TASK DIRECTIONS: Work through the data below and state how many lines contain "range", giving that number alone.

Stored data
____________

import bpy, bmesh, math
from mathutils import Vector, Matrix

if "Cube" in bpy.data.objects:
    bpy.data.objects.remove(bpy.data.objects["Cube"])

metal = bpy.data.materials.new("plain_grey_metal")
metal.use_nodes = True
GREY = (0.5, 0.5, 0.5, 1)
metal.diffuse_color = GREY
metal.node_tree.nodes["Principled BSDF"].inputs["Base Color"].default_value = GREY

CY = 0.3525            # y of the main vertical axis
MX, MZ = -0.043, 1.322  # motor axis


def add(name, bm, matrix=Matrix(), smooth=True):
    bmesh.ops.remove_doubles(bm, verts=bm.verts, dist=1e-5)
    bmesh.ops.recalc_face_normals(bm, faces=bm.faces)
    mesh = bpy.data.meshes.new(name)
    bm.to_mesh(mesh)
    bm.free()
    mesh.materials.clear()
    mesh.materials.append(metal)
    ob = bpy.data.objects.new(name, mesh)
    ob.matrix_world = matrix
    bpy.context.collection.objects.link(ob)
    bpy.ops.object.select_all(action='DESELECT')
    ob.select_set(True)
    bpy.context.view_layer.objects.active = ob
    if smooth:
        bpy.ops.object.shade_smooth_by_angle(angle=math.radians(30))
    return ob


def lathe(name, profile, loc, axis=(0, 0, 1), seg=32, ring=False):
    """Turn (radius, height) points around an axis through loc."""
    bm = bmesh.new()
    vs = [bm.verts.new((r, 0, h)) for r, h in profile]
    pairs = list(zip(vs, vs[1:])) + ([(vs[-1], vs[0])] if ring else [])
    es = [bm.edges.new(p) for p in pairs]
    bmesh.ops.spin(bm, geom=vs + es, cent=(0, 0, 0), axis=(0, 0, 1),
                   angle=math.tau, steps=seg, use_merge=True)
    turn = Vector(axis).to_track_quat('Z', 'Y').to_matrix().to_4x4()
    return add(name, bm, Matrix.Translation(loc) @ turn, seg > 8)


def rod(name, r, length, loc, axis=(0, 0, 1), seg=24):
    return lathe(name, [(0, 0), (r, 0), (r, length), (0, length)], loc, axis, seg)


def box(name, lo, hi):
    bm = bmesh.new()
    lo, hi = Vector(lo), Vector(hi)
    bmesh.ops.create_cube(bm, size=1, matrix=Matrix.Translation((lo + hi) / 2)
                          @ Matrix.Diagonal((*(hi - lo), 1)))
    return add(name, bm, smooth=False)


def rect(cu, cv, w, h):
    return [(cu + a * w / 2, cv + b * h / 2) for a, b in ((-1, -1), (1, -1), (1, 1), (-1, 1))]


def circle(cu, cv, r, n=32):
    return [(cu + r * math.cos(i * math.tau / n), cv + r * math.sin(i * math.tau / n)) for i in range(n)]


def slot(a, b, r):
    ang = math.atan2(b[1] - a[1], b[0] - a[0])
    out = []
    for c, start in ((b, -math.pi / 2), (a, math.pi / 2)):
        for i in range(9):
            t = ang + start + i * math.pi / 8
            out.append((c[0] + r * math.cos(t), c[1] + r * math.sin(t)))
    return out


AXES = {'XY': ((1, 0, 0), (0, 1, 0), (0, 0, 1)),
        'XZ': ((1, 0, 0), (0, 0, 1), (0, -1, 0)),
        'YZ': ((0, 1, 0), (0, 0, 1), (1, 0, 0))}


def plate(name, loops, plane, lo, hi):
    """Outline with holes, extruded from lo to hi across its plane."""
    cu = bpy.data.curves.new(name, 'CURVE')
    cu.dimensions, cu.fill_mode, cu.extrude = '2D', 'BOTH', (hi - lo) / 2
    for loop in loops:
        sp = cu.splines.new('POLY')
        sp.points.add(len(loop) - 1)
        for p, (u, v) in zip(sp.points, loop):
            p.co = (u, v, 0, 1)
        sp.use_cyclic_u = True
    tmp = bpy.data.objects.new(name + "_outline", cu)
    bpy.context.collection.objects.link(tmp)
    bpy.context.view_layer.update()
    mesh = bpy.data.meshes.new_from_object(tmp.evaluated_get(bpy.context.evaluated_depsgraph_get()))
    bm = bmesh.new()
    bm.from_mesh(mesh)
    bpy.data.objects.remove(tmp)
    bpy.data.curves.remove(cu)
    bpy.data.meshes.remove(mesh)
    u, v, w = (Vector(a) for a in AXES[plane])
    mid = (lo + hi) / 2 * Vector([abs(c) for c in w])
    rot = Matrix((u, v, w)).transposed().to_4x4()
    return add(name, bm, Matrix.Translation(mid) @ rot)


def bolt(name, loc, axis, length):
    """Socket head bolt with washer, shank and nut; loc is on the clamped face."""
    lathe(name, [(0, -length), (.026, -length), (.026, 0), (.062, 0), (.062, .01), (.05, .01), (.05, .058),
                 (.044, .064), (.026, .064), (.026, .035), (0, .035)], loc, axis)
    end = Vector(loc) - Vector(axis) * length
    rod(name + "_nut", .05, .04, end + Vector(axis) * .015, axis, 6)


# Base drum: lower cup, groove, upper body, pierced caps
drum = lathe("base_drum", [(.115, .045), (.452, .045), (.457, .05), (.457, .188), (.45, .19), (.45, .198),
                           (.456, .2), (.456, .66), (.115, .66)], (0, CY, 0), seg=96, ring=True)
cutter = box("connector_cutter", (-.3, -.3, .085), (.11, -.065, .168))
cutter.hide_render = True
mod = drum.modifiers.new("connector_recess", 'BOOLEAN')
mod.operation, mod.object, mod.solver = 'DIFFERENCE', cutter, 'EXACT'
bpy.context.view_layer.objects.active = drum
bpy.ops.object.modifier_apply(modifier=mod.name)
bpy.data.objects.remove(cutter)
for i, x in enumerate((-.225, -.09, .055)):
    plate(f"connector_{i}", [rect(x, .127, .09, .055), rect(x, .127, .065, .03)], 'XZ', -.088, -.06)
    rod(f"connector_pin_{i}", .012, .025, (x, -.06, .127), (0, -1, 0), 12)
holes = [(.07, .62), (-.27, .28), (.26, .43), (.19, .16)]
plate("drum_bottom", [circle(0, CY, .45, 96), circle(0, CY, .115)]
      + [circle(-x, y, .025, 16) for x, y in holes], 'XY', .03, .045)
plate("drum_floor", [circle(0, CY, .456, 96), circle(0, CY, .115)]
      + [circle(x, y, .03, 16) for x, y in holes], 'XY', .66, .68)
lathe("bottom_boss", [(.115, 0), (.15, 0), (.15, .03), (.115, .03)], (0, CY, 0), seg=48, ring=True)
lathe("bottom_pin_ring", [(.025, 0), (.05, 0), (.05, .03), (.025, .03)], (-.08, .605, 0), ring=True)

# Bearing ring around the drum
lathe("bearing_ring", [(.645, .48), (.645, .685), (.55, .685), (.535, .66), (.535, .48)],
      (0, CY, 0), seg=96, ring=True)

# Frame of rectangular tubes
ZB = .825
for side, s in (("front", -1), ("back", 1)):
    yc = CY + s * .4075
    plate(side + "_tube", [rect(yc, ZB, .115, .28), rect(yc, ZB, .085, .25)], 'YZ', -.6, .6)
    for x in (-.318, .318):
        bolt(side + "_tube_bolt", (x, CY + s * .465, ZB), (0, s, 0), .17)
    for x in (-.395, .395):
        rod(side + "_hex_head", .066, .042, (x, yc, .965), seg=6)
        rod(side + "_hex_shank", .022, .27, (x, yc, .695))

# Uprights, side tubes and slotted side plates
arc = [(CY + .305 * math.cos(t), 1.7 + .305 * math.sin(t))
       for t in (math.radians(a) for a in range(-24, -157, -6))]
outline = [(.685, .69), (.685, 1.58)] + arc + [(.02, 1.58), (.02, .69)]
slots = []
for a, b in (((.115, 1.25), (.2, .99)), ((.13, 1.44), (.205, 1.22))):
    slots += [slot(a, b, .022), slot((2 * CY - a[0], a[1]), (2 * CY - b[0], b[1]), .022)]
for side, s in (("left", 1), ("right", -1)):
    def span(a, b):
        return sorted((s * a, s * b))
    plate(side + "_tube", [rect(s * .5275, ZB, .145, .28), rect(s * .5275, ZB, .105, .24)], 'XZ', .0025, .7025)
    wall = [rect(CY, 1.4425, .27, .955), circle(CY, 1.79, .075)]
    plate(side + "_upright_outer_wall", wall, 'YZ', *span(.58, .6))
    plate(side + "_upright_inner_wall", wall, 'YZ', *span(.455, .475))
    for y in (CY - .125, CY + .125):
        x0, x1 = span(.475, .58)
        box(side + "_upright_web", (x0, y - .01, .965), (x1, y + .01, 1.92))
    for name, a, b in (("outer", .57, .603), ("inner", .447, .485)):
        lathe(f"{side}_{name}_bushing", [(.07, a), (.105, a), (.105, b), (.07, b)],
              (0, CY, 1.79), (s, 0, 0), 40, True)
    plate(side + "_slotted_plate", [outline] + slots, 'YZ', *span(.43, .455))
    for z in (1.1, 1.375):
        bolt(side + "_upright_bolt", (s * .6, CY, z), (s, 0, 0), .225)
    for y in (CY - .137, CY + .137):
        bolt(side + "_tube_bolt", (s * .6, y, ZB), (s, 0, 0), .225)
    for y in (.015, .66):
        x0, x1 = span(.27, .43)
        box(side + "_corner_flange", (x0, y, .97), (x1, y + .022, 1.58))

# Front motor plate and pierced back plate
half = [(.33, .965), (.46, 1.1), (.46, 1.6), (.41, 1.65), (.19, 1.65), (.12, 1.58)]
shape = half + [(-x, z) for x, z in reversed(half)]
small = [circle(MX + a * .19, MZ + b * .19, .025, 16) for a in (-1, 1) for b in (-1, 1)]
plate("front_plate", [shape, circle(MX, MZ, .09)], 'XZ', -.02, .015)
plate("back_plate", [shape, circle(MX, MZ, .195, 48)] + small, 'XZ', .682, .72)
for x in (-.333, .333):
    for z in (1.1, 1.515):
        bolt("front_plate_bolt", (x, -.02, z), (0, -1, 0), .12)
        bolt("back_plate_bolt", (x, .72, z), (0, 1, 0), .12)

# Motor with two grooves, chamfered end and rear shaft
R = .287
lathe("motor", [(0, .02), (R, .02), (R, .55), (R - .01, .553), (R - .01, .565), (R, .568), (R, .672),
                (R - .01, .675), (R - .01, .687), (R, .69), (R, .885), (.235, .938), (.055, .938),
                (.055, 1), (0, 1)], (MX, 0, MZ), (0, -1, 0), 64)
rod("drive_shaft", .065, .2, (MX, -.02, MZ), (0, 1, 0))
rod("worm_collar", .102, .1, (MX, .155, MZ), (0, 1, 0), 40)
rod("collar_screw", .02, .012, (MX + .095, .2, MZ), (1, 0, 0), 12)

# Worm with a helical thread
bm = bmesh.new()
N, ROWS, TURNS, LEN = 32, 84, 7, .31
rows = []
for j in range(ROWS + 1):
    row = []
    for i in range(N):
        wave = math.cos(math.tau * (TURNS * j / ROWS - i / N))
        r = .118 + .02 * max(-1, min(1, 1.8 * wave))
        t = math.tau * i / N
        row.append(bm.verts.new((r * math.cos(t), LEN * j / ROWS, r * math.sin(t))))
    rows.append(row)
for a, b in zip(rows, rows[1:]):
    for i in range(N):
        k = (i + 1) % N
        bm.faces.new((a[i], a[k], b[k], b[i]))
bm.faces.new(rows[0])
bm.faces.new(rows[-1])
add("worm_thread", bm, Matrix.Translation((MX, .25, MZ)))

____________

RESPONSE TO THIS TASK: 6